Dampen the compost, then, with your finger, push each seed in 2-3cm below the surface. Water well and place on a sunny windowsill or in a greenhouse or cold frame. Mice love sweet pea seeds and your whole crop may disappear in one go so keep them somewhere mouse-free.
Once the seedlings appear, keep them cool. This promotes root growth, rather than stem growth and stops them becoming leggy. Water the seedlings regularly. As they grow, you’ll notice roots start to emerge through the sides of the cardboard tubes. Pinch out the growing point when seedlings have two to three pairs of leaves, to encourage bushy growth. Harden the plants off before planting out in late March or early April.
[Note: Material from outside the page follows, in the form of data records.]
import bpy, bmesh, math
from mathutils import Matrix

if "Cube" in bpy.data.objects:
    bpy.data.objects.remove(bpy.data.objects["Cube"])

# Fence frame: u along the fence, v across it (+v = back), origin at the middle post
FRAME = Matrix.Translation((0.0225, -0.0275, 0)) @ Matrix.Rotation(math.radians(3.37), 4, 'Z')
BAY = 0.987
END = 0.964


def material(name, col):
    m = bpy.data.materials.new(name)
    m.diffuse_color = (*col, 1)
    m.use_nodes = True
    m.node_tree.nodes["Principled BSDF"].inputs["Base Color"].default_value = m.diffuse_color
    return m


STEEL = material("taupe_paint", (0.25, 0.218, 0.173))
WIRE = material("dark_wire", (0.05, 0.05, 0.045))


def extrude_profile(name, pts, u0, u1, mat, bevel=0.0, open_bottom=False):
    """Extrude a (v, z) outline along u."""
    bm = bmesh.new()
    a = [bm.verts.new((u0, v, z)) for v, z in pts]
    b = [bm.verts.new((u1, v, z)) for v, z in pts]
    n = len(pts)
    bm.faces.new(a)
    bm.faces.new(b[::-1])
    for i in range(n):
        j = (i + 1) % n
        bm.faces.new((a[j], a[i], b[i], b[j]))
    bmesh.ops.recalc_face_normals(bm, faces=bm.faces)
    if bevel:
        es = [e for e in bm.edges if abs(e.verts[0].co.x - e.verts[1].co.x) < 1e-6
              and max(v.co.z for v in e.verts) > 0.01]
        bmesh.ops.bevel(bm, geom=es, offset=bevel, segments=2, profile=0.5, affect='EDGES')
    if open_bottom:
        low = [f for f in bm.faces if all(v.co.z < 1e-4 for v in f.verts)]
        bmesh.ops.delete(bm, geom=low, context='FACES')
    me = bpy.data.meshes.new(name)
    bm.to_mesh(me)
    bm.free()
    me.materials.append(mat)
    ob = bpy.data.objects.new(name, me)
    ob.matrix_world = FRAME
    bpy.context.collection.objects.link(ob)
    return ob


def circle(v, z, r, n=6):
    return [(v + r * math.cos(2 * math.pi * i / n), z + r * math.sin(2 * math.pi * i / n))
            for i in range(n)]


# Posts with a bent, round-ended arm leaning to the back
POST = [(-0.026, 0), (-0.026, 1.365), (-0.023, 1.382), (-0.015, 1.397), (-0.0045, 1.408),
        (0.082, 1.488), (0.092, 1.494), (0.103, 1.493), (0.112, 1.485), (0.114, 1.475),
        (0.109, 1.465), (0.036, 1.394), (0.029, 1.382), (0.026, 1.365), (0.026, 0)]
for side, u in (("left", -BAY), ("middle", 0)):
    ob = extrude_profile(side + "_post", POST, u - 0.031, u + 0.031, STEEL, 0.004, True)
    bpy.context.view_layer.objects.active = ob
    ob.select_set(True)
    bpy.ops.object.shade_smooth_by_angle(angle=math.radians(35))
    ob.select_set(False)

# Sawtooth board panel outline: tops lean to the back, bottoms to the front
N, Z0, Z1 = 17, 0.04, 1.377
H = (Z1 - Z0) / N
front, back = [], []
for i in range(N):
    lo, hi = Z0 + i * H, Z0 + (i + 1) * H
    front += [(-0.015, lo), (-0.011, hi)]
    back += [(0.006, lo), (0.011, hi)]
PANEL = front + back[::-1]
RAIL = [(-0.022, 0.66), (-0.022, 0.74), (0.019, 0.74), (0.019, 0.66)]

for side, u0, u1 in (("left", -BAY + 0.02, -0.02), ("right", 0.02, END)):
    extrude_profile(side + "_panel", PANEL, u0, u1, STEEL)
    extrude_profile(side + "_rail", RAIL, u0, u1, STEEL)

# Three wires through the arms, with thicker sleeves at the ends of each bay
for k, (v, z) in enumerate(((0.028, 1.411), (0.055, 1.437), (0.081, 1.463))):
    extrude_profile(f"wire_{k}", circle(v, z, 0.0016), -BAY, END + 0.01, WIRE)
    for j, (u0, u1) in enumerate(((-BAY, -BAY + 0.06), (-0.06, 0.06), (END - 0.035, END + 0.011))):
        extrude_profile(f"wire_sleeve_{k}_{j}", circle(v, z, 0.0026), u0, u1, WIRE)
Sweet pea are hardy annuals so should withstand any late frosts.
1 Firm back down any plants that have been lifted by frost or loosened by wind-rock.
2 Cut down deciduous ornamental grasses left standing over winter, before fresh shoots appear.
3 Divide congested clumps of herbaceous perennials and grasses to make vigorous new plants for free.
4 Cut away the old foliage from epimediums, before the spring flowers start to develop.
Tucked away in the scenic Dublin hills overlooking the city, check out Hellebore Weekend at Mount Venus Nursery, The Walled Garden Tibradden, Mutton Lane,
Dublin. It is running from 16 to 18 February (from 10am to 5pm).
It’s a celebration of spring-flowering perennial hellebores with many choice varieties for sale.
See mountvenusnursery.com for more details.